(Using OSX 10.10.1, XCode 6.1.1 6A2008a, lldb-320.4.156, Apple LLVM version 6.0 (clang-600.0.56) (based on LLVM 3.5svn) )
I have just started using LLDB and its Python scripting interface.
I may have stumbled upon a deep bug related to null pointer treatment.
http://lldb.llvm.org/scripting.html I tried to follow this scripting tutorial.
http://pastebin.com/S0RhVG3s This is the output of my interaction with the lldb and the python script. (I haven’t modified any part of the example code there)
It seems like
if left_child_ptr.GetValue() == None: expression (and other similar expressions) doesn’t evaluate to true for null pointers
I was able to cook up a python check for null pointer:
ptr_string = str(ptr.GetValue())
if re.search(’[1-9a-fA-F]’, ptr_string):
I discussed this on the irc channel and zturner thought it looked like a bug and that I should post it here.
Hope this helps.
Please let me know if there is a standard way to do null pointer check through the python API. Especially a check for nullptr shared_ptrs.
I may be clearly misunderstanding what you are trying to say here, but my expectation is that given
T *ptr = nullptr;
the way to check if “ptr” is a nullptr would be
sbvalueForPtr.GetValueAsUnsigned() == 0
given that sbvalueForPtr.GetType().IsPointerType() is true
As for the special case of a shared_ptr<>, that is a class that has an instance variable of pointer type. To check for NULL-ness, you’re gonna have to retrieve the child. That requires you to have some knowledge of the internals of your standard C++ library.
An alternative would be (and I am not sure if that is plugged in at the moment - if not feel free to ask for it, or provide a patch to that effect) to use the recently added ability for synthetic children to provide a numeric value. One could imagine wiring things up so that the shared_ptr<>'s value is the underlying pointer value. Then no child fetching would be required.

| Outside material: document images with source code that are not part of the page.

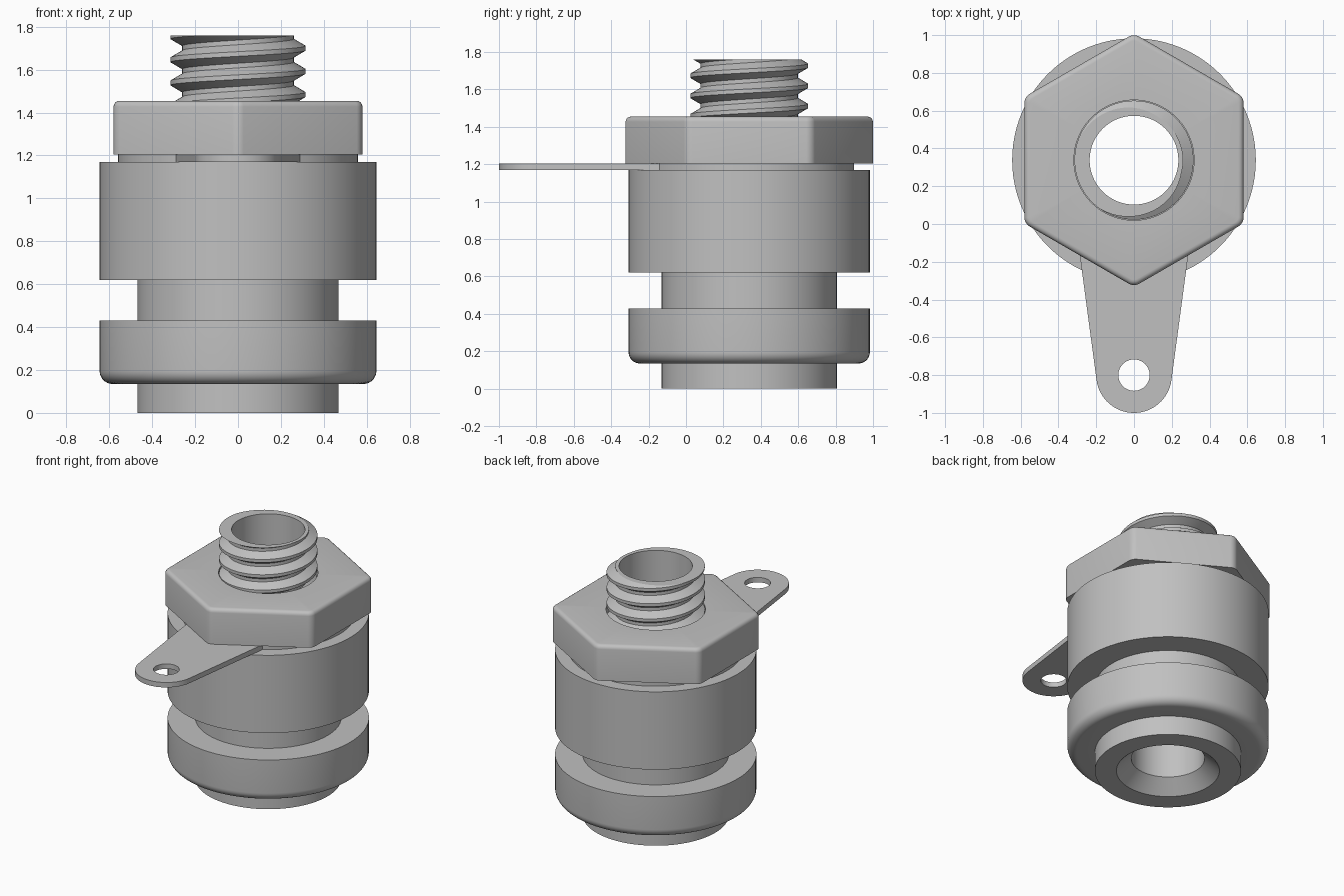
import bpy, bmesh
from math import cos, sin, pi, radians, asin, sqrt

if "Cube" in bpy.data.objects:
    bpy.data.objects.remove(bpy.data.objects["Cube"])

AXIS_Y = 0.338      # the turned parts share this axis
BORE = 0.235
SEG = 96
BODY_TOP, NUT_BOTTOM, NUT_TOP, TOP = 1.17, 1.205, 1.455, 1.76

metal = bpy.data.materials.new("grey metal")
metal.use_nodes = True
GREY = (0.53, 0.53, 0.53, 1)
metal.diffuse_color = GREY
metal.node_tree.nodes["Principled BSDF"].inputs["Base Color"].default_value = GREY


def finish(obj):
    obj.data.materials.clear()
    obj.data.materials.append(metal)
    bpy.ops.object.select_all(action='DESELECT')
    obj.select_set(True)
    bpy.context.view_layer.objects.active = obj
    bpy.ops.object.shade_smooth_by_angle(angle=radians(30))


def add_mesh(name, bm, y=AXIS_Y):
    bmesh.ops.recalc_face_normals(bm, faces=bm.faces)
    mesh = bpy.data.meshes.new(name)
    bm.to_mesh(mesh)
    bm.free()
    obj = bpy.data.objects.new(name, mesh)
    obj.location.y = y
    bpy.context.collection.objects.link(obj)
    finish(obj)
    return obj


def arc(cx, cy, r, start, end, n):
    return [(cx + r * cos(start + (end - start) * i / n),
             cy + r * sin(start + (end - start) * i / n)) for i in range(n + 1)]


def ring(bm, r, z, n=SEG):
    return [bm.verts.new((x, y, z)) for x, y in arc(0, 0, r, 0, 2 * pi, n)[:-1]]


def skin(bm, a, b):
    n = len(a)
    for i in range(n):
        k = (i + 1) % n
        bm.faces.new((a[i], a[k], b[k], b[i]))


# Turned body: foot, rounded collar, neck, barrel and countersunk bore
R, NECK, FILLET = 0.645, 0.468, 0.06
profile = [(BORE, 0.09), (0.33, 0), (NECK, 0), (NECK, 0.135)]
profile += arc(R - FILLET, 0.135 + FILLET, FILLET, -pi / 2, 0, 8)
profile += [(R, 0.43), (NECK, 0.43), (NECK, 0.62), (R, 0.62),
            (R, BODY_TOP), (BORE, BODY_TOP)]
bm = bmesh.new()
rings = [ring(bm, r, z) for r, z in profile]
for a, b in zip(rings, rings[1:] + rings[:1]):
    skin(bm, a, b)
add_mesh("body", bm)

# Solder tag: flat washer with a tapered tab and a wire hole
W, TIP, TIP_Y = 0.56, 0.2, -0.8
lean = asin(0.132)
join = -asin(sqrt(W ** 2 - 0.29 ** 2) / W)
outline = arc(0, AXIS_Y, W, join, pi - join, 80)
outline += arc(0, TIP_Y, TIP, pi + lean, 2 * pi - lean, 32)
loops = [outline, arc(0, TIP_Y, 0.083, 0, 2 * pi, 40)[:-1],
         arc(0, AXIS_Y, 0.32, 0, 2 * pi, SEG)[:-1]]
curve = bpy.data.curves.new("solder_tag", 'CURVE')
curve.dimensions = '2D'
curve.fill_mode = 'BOTH'
curve.extrude = (NUT_BOTTOM - BODY_TOP) / 2
for pts in loops:
    spline = curve.splines.new('POLY')
    spline.points.add(len(pts) - 1)
    for p, (x, y) in zip(spline.points, pts):
        p.co = (x, y, 0, 1)
    spline.use_cyclic_u = True
tag = bpy.data.objects.new("solder_tag", curve)
tag.location.z = (BODY_TOP + NUT_BOTTOM) / 2
bpy.context.collection.objects.link(tag)
bpy.ops.object.select_all(action='DESELECT')
tag.select_set(True)
bpy.context.view_layer.objects.active = tag
bpy.ops.object.convert(target='MESH')
tag = bpy.context.view_layer.objects.active
bm = bmesh.new()
bm.from_mesh(tag.data)
bmesh.ops.remove_doubles(bm, verts=bm.verts, dist=0.0001)
bmesh.ops.recalc_face_normals(bm, faces=bm.faces)
bm.to_mesh(tag.data)
bm.free()
finish(tag)

# Hexagonal nut: rounded corners and top edge, round hole
bm = bmesh.new()
bmesh.ops.create_cone(bm, cap_ends=True, segments=6, radius1=0.67, radius2=0.67,
                      depth=NUT_TOP - NUT_BOTTOM)
bmesh.ops.translate(bm, verts=bm.verts, vec=(0, 0, (NUT_TOP + NUT_BOTTOM) / 2))
if max(abs(v.co.y) for v in bm.verts) < 0.66:
    for v in bm.verts:
        v.co.x, v.co.y = -v.co.y, v.co.x
upright = [e for e in bm.edges if abs(e.verts[0].co.z - e.verts[1].co.z) > 0.1]
bmesh.ops.bevel(bm, geom=upright, offset=0.03, segments=4, profile=0.5, affect='EDGES')
rim = [e for e in bm.edges if all(v.co.z > NUT_TOP - 0.001 for v in e.verts)]
bmesh.ops.bevel(bm, geom=rim, offset=0.028, segments=4, profile=0.5, affect='EDGES')
bm.normal_update()
caps = [f for f in bm.faces if abs(f.normal.z) > 0.999]
bmesh.ops.delete(bm, geom=caps, context='FACES_ONLY')
holes = []
for z in (NUT_BOTTOM, NUT_TOP):
    border = [e for e in bm.edges if e.is_boundary
              and all(abs(v.co.z - z) < 0.001 for v in e.verts)]
    hole = ring(bm, 0.318, z)
    inner = [bm.edges.new((hole[i - 1], hole[i])) for i in range(SEG)]
    bmesh.ops.triangle_fill(bm, use_beauty=True, edges=border + inner,
                            normal=(0, 0, 1))
    holes.append(hole)
skin(bm, *holes)
add_mesh("hex_nut", bm)

# Threaded tube: helical strip trimmed flat, then turned in to the bore
PITCH, N, TURNS = 0.108, 64, 11
CREST, ROOT = 0.315, 0.26
section = [(-0.1, CREST), (0.1, CREST), (0.4, ROOT), (0.6, ROOT)]
start = 1.70 - 7 * PITCH
bm = bmesh.new()
grid = []
for i in range(N * TURNS + 1):
    t = 2 * pi * i / N
    grid.append([bm.verts.new((r * cos(t), r * sin(t), start + PITCH * (i / N + f)))
                 for f, r in section])
for i in range(N * (TURNS - 1)):
    here = grid[i] + [grid[i + N][0]]
    after = grid[i + 1] + [grid[i + 1 + N][0]]
    for j in range(4):
        bm.faces.new((here[j], after[j], after[j + 1], here[j + 1]))
for z, up in ((TOP, 1), (BODY_TOP, -1)):
    bmesh.ops.bisect_plane(bm, geom=bm.verts[:] + bm.edges[:] + bm.faces[:],
                           plane_co=(0, 0, z), plane_no=(0, 0, up), clear_outer=True)
loose = [v for v in bm.verts if not v.link_faces]
bmesh.ops.delete(bm, geom=loose, context='VERTS')
lip = [e for e in bm.edges if e.is_boundary
       and all(abs(v.co.z - TOP) < 0.0005 for v in e.verts)]


def extrude(edges):
    geom = bmesh.ops.extrude_edge_only(bm, edges=edges)["geom"]
    return ([g for g in geom if isinstance(g, bmesh.types.BMVert)],
            [g for g in geom if isinstance(g, bmesh.types.BMEdge)])


verts, edges = extrude(lip)
for v in verts:
    k = BORE / sqrt(v.co.x ** 2 + v.co.y ** 2)
    v.co.x *= k
    v.co.y *= k
verts, edges = extrude(edges)
for v in verts:
    v.co.z = BODY_TOP
add_mesh("threaded_tube", bm)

The issue is that the example on the website is broken because it checks GetValue() == None. So either the example is wrong or the implementation is wrong. Checking GetValue() against None is the intuitive thing one would do though, so it seems desirable to make that work
The issue is that the example on the website is broken because it checks GetValue() == None. So either the example is wrong
I would posit that the example is wrong - I don’t think anyone updated it in the longest time, definitely not me
or the implementation is wrong. Checking GetValue() against None is the intuitive thing one would do though, so it seems desirable to make that work
In our API, generally, an answer of None means “could not compute this” - for instance, your SBValue refers to a variable that is out of scope, or is outright invalid
Conflating the case of “I could compute this, the answer is 0” with “I could not compute this” feels wrong - also, imagining this from the perspective of, say, an IDE, it makes for more convoluted code:
value = obj.GetValue()
if value == None:
if value.IsValid(): value = “NULL” #argh - None now means two things!!!
I would also recommend against GetValue() for numeric comparisons - I think even right now, that API returns “NULL” the string for null pointers and “nil” for the ObjC version thereof - and if we could reliably tell C++ >= 11, I would have no objection to making it return “nullptr” when applicable
If you need a numeric value to compare - GetValueAsSigned/Unsigned() are the APIs to go to - and even those should NOT return None to mean NULL, but the correct bit pattern to mean NULL on the underlying system (which we are assuming to be 0
Thank you Enrico and Zachary,
I’ve updated my nullpointer checking code as follows.
if ptr.GetType().IsPointerType() and ptr.GetValueAsUnsigned() == 0:
That looks much more stable now.
I hope someone reads this thread and corrects the example to fix the null pointer checks.